> Exercise data:

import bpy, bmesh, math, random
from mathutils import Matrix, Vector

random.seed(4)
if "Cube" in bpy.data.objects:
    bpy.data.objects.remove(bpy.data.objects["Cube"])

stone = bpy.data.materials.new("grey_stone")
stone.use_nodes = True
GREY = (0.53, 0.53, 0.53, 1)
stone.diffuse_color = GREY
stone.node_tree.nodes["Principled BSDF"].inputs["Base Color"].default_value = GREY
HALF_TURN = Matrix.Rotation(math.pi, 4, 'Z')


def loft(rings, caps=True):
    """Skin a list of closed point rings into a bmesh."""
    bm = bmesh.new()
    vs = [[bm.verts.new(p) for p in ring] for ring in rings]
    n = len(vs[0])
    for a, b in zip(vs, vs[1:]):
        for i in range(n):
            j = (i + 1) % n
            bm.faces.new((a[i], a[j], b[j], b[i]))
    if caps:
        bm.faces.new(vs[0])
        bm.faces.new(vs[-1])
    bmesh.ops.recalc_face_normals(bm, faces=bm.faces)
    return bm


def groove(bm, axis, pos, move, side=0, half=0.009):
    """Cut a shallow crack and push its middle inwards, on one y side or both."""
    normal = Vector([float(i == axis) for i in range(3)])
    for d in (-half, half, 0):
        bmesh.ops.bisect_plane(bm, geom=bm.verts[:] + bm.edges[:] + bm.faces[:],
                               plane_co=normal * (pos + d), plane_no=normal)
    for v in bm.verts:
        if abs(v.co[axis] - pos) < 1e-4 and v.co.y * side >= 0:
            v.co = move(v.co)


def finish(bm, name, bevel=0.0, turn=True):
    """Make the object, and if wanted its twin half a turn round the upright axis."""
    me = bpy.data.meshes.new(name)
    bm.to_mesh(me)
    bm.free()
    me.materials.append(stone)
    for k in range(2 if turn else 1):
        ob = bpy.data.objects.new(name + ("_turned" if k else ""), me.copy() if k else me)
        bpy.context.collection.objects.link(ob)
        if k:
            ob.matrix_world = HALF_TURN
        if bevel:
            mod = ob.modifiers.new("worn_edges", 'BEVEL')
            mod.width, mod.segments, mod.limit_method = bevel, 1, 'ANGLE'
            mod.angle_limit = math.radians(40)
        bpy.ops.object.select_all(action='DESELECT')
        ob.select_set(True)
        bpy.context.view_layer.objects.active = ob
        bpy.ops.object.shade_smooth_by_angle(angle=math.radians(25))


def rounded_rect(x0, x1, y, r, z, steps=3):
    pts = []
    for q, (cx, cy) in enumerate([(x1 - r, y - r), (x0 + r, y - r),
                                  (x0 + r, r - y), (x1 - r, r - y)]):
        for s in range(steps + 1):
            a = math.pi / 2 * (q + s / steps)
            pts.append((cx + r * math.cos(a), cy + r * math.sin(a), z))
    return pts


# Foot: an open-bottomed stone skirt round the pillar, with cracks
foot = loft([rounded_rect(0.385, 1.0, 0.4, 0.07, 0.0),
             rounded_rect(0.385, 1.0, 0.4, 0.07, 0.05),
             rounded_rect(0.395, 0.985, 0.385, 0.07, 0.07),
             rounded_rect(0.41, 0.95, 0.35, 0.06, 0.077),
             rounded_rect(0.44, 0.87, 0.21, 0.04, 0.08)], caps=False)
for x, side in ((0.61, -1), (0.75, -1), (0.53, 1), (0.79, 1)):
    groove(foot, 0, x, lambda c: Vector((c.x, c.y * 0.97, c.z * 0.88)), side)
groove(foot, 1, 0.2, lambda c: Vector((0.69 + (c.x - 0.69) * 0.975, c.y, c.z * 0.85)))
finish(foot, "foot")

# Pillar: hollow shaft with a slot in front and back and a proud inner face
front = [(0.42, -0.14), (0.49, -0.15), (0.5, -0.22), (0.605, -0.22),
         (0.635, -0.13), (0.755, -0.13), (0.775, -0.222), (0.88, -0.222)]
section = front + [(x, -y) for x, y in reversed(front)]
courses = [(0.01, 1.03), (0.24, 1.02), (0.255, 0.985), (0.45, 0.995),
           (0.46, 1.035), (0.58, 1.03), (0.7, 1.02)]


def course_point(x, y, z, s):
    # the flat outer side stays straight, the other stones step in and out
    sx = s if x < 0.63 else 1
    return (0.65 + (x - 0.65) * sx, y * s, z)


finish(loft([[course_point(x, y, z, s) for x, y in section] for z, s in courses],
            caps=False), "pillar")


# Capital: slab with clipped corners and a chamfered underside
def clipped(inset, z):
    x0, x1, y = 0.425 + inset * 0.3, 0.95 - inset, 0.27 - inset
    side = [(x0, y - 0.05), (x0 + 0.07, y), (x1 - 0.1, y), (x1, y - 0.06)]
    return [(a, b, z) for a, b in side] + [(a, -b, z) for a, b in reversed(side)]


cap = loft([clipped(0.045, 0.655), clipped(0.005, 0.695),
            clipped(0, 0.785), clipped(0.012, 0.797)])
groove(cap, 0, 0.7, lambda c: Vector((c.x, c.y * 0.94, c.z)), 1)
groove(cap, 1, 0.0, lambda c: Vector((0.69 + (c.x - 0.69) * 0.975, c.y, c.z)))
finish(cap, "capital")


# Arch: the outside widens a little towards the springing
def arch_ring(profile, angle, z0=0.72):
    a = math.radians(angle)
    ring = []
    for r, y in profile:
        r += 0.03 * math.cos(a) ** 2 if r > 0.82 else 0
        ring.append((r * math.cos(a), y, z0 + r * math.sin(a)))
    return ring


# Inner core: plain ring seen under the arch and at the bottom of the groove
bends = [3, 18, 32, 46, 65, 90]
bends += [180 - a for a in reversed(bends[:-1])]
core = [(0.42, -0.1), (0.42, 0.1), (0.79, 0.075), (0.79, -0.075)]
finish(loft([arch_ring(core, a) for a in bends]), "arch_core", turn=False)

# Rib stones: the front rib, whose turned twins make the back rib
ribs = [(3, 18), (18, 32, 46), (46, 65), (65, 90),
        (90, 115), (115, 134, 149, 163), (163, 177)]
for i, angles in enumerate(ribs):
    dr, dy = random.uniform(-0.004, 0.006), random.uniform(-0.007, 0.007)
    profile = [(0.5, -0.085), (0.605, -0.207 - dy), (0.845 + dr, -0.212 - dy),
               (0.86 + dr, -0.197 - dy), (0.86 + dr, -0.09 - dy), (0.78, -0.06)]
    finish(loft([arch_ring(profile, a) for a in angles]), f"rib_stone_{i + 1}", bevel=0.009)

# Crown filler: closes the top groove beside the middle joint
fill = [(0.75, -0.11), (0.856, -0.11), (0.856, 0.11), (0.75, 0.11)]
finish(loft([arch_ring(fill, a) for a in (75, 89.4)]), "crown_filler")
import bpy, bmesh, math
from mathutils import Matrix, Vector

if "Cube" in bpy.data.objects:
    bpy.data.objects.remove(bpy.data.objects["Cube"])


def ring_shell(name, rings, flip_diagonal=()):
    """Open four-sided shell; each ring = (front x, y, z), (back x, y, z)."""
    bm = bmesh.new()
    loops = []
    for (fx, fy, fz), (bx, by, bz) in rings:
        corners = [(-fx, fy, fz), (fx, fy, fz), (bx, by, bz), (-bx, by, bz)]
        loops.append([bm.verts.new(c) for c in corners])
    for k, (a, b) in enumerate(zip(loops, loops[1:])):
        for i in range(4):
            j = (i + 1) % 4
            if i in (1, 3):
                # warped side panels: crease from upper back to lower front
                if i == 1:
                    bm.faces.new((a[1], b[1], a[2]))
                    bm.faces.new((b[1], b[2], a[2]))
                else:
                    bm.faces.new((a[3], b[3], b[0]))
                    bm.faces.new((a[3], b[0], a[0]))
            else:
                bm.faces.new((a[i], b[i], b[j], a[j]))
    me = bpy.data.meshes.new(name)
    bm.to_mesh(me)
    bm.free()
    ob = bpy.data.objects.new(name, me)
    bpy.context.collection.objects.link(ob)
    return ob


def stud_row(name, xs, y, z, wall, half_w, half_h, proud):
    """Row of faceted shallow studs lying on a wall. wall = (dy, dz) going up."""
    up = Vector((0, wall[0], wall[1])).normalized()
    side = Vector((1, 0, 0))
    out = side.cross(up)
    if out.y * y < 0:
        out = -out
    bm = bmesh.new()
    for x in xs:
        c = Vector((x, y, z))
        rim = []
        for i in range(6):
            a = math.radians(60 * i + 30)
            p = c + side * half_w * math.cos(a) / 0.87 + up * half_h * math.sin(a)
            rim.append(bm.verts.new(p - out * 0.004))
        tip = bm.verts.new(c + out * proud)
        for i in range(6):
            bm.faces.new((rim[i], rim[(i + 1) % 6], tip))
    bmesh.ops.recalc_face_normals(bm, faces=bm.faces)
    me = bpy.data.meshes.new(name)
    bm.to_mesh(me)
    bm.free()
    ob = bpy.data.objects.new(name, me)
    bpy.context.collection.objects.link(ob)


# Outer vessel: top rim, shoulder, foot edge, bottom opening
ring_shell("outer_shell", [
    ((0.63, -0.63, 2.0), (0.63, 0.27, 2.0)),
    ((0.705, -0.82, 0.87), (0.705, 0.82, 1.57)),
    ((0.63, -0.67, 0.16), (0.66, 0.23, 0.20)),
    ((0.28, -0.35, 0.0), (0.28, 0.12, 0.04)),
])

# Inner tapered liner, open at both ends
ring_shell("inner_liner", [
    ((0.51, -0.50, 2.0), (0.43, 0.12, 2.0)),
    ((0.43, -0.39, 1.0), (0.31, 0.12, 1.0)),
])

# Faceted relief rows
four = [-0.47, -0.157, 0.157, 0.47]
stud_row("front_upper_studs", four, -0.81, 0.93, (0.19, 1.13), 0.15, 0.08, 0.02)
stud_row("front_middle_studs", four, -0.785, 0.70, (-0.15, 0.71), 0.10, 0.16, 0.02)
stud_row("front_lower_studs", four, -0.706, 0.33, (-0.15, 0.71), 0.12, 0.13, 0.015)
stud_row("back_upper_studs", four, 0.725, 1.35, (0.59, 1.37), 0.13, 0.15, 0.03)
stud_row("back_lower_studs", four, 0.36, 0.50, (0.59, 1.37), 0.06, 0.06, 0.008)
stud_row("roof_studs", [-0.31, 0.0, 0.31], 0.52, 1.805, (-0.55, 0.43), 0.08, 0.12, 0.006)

> About this task:
The answer should consist solely of the lines from the first line above through the one with "for k in range(2", both included, repeated exactly.

> Response to the exercise:
import bpy, bmesh, math, random
from mathutils import Matrix, Vector

random.seed(4)
if "Cube" in bpy.data.objects:
    bpy.data.objects.remove(bpy.data.objects["Cube"])

stone = bpy.data.materials.new("grey_stone")
stone.use_nodes = True
GREY = (0.53, 0.53, 0.53, 1)
stone.diffuse_color = GREY
stone.node_tree.nodes["Principled BSDF"].inputs["Base Color"].default_value = GREY
HALF_TURN = Matrix.Rotation(math.pi, 4, 'Z')


def loft(rings, caps=True):
    """Skin a list of closed point rings into a bmesh."""
    bm = bmesh.new()
    vs = [[bm.verts.new(p) for p in ring] for ring in rings]
    n = len(vs[0])
    for a, b in zip(vs, vs[1:]):
        for i in range(n):
            j = (i + 1) % n
            bm.faces.new((a[i], a[j], b[j], b[i]))
    if caps:
        bm.faces.new(vs[0])
        bm.faces.new(vs[-1])
    bmesh.ops.recalc_face_normals(bm, faces=bm.faces)
    return bm


def groove(bm, axis, pos, move, side=0, half=0.009):
    """Cut a shallow crack and push its middle inwards, on one y side or both."""
    normal = Vector([float(i == axis) for i in range(3)])
    for d in (-half, half, 0):
        bmesh.ops.bisect_plane(bm, geom=bm.verts[:] + bm.edges[:] + bm.faces[:],
                               plane_co=normal * (pos + d), plane_no=normal)
    for v in bm.verts:
        if abs(v.co[axis] - pos) < 1e-4 and v.co.y * side >= 0:
            v.co = move(v.co)


def finish(bm, name, bevel=0.0, turn=True):
    """Make the object, and if wanted its twin half a turn round the upright axis."""
    me = bpy.data.meshes.new(name)
    bm.to_mesh(me)
    bm.free()
    me.materials.append(stone)
    for k in range(2 if turn else 1):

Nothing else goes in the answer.